Alpha Ursae Majoris – Star Facts
Alpha Ursae Majoris has a traditional name, Dubhe, which is derived from Arabic (Dubb) meaning ‘the bear’. This star can be found in the constellation of Ursa Major and is located on the top tip of the Big Dipper’s bowl. It has four times the mass of the Sun and 16 times its diameter. It is also considered a spectroscopic binary.
Dubhe (Alpha Ursae Majoris) is located approximately 123 light-years from Earth in the constellation of Ursa Major. It is the 3rd largest constellation in the heavens and is most notable for being the home to the Big Dipper. It also contains several Messiers and two meteor showers (Alpha Ursa Majorids and Leonids-Ursids).
Alpha Ursae Majoris can be seen in its home constellation located in the second quadrant of the northern hemisphere, specifically between latitudes of +90 and -30 degrees. One of the great things about this star is it can be viewed by the naked eye and is the star located on the top tip of the Big Dipper’s bowl. Plus, Dubhe is actually the northern of the “pointer” stars to Polaris (the North Star).
View Alpha Ursae Majoris in 3D!
Star Characteristics and Features
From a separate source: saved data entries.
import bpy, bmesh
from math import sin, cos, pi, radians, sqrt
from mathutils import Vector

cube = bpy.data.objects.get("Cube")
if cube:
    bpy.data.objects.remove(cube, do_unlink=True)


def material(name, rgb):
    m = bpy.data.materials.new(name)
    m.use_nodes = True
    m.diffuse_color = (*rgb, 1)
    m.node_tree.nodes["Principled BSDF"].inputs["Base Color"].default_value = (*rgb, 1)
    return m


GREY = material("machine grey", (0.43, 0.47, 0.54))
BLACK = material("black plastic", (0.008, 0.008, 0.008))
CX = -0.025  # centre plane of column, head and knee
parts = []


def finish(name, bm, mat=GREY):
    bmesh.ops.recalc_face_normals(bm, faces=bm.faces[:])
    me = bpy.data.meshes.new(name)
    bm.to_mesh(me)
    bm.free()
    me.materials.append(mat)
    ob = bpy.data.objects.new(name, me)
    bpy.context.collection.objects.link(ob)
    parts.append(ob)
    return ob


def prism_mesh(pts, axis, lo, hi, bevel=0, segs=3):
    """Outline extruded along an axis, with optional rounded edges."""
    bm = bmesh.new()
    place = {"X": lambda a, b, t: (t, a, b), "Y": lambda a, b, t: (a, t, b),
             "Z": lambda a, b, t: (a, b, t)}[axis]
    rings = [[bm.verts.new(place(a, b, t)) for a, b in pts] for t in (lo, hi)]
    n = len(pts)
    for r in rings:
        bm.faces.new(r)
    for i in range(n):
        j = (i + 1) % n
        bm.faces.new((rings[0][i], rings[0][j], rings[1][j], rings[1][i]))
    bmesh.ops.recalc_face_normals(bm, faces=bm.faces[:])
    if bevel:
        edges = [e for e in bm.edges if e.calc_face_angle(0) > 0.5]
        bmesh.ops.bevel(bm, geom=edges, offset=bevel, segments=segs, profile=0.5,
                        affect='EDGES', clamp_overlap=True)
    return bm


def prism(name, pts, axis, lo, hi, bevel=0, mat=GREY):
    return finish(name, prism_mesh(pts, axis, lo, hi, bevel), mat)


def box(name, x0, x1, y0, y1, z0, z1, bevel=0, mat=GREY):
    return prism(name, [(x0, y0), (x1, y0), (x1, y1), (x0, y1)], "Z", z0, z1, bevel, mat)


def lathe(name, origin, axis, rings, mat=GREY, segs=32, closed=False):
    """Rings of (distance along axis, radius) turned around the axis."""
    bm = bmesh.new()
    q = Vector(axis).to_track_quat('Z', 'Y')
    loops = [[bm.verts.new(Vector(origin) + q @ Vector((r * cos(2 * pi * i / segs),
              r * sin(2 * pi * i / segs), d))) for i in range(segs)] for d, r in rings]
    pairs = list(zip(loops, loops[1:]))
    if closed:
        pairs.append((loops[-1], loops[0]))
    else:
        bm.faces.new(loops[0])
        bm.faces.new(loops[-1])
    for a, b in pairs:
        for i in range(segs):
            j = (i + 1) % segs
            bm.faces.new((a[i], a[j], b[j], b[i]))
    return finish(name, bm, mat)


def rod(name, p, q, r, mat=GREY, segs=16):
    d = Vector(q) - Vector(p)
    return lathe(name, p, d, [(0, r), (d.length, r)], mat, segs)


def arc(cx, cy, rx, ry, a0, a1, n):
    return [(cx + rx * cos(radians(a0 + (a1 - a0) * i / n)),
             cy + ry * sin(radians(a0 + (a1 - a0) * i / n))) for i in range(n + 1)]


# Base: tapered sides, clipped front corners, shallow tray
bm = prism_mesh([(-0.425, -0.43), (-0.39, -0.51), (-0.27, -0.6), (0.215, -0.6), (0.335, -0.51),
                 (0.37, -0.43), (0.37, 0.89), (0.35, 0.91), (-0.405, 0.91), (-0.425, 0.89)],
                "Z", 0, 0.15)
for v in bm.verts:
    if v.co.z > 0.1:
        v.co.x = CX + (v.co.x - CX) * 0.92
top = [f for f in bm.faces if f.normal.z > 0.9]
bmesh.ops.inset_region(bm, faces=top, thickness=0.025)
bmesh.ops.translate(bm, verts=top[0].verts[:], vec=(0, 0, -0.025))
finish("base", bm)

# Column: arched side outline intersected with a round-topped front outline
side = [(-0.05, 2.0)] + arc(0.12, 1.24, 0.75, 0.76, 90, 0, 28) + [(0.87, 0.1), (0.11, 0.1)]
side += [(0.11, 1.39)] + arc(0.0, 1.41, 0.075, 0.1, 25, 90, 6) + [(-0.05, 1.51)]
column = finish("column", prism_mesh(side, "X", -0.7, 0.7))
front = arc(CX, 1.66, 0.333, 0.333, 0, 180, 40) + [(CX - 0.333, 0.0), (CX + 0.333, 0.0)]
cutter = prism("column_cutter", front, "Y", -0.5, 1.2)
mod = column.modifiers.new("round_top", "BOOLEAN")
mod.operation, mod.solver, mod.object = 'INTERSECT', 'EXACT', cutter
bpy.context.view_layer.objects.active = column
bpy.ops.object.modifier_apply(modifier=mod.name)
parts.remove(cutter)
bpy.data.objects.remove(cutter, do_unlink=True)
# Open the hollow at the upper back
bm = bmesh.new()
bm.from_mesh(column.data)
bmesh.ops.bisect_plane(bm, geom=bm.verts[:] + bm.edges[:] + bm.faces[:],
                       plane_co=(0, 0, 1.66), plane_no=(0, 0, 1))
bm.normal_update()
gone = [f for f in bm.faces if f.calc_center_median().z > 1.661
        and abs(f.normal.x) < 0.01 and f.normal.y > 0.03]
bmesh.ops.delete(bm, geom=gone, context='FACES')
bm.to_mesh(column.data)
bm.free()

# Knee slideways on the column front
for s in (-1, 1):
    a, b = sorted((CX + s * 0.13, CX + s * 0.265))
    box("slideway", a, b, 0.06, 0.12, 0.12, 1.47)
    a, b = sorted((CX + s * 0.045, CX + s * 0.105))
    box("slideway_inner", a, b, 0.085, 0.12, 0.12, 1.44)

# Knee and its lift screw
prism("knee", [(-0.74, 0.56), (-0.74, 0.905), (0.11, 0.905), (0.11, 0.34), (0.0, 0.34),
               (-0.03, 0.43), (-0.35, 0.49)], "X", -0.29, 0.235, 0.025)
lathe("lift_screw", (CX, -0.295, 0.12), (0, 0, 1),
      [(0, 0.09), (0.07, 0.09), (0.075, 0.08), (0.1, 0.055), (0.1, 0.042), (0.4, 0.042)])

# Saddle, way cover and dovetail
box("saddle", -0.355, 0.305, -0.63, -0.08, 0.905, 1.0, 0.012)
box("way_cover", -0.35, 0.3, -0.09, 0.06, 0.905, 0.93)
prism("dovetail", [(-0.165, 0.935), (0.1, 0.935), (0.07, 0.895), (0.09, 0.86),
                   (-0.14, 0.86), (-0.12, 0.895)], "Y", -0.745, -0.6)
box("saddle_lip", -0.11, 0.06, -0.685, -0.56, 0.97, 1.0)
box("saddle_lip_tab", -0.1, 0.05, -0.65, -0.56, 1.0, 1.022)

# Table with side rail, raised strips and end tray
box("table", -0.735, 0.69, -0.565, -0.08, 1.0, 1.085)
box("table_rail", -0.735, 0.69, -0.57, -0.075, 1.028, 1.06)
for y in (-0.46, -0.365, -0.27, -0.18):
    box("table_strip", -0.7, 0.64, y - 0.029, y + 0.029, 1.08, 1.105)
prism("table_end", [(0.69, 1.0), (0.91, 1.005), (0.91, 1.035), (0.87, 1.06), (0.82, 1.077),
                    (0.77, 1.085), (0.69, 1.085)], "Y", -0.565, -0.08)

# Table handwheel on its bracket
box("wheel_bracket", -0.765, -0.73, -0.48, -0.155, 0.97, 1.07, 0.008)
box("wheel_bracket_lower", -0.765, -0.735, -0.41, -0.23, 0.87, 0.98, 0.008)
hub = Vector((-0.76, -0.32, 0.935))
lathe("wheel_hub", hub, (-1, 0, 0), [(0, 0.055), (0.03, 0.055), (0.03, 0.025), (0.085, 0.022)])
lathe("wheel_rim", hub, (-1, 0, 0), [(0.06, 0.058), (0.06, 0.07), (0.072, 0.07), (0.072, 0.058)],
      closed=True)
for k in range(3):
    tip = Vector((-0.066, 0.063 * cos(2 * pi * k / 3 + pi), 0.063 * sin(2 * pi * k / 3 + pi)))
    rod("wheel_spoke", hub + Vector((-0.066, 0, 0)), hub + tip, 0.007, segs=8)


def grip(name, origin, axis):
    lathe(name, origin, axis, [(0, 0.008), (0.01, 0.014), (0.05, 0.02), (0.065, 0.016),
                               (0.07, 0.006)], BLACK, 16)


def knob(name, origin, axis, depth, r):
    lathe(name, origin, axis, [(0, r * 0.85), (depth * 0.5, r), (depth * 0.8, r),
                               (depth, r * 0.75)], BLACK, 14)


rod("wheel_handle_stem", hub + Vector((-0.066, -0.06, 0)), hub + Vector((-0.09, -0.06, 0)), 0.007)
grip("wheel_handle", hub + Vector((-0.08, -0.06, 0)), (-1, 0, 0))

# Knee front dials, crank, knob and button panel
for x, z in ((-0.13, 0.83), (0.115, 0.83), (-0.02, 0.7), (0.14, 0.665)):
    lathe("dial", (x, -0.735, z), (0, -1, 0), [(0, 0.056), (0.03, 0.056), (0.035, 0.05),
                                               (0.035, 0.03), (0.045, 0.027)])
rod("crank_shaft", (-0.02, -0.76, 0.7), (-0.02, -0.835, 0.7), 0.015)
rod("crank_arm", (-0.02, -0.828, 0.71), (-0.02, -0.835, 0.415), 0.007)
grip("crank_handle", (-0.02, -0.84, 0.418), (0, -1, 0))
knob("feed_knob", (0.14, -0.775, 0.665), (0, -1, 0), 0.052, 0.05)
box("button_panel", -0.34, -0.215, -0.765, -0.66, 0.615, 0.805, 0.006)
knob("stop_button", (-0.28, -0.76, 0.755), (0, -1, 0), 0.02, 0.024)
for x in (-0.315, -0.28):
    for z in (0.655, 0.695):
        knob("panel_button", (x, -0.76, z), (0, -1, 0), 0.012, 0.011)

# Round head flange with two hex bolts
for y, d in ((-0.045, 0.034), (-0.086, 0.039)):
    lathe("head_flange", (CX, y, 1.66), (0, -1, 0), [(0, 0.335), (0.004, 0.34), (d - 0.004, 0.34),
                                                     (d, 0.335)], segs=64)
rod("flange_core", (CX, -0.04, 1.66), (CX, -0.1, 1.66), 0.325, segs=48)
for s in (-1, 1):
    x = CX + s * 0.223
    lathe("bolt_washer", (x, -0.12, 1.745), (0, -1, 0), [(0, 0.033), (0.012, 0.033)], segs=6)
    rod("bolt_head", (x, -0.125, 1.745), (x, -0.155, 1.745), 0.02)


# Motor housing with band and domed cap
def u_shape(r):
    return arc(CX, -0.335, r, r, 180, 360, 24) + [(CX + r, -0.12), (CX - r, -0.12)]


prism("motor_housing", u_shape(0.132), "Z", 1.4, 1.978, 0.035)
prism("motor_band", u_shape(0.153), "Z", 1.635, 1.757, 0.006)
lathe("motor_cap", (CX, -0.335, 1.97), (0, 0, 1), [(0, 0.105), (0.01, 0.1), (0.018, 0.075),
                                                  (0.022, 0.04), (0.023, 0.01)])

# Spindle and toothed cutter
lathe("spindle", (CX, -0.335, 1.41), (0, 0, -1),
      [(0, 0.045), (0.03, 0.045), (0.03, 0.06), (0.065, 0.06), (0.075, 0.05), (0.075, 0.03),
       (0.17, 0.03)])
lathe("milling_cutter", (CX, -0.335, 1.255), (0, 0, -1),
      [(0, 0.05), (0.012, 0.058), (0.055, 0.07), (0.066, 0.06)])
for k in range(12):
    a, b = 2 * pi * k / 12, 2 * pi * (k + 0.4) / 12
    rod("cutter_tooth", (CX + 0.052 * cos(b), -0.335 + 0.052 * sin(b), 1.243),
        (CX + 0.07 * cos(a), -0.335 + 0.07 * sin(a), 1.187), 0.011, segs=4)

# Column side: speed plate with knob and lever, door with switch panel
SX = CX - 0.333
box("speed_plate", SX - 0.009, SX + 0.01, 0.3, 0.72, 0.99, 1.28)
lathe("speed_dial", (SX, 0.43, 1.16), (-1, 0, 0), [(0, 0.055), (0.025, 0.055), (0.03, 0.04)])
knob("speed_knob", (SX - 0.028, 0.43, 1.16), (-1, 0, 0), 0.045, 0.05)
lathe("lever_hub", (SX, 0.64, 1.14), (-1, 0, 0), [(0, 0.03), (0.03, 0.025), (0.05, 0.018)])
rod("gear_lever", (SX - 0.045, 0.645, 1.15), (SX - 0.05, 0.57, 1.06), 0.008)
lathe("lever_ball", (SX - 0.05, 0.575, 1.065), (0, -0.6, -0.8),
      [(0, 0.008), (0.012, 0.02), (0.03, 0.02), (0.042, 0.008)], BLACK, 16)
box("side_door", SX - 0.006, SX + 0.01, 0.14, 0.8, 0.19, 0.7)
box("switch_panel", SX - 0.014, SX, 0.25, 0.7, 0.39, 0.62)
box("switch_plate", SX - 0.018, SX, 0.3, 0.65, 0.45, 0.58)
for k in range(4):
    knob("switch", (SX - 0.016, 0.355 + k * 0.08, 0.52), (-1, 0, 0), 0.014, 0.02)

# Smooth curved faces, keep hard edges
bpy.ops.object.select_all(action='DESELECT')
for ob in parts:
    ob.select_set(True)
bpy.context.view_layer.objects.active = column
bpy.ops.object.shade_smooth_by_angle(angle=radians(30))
Dubhe is a giant star that has burned through the hydrogen at its core and has now evolved away from the main sequence. It has four times the mass of the Sun and 16 times its diameter. It is also considered a spectroscopic binary. The companion is classified as a main sequence star with a stellar classification of K0V. It completes an orbit around the primary every 44.4 years and is estimated to be about 1.7 times the mass of the Sun and 1.3 times it diameter. In addition, there is also another binary system with an F-type star making Dubhe a four-star system.
Brightness of the Star
This star is the second brightest in its home constellation with 300 times the luminosity of the Sun. Alpha Ursae Majoris has an apparent visual magnitude of 1.79. In addition, this star is burning at an effective temperature of 4,500 Kelvins (7,640 degrees Fahrenheit or 4,282 degrees Celsius) which is what gives it that orange color.
History and Mythology
Although, there is no mythology specifically associated with Alpha Ursae Majoris, the constellation is one of the oldest and most culturally significant. It has been referenced in the Bible, Homer and a vast number of tales, legends and stories. Hindus believe the seven brightest stars of Ursa Major represent the Seven Sages, while some Native culture believe the bowl of the Big Dipper is the bear and the handle are the hunters chasing it.
Alpha Ursae Majoris / Dubhe is not just another twinkling celestial object, it has some cold hard facts and true significance. So if you have a chance to view this star of “the Big Dipper’s bowl” in the night sky be sure to check it out.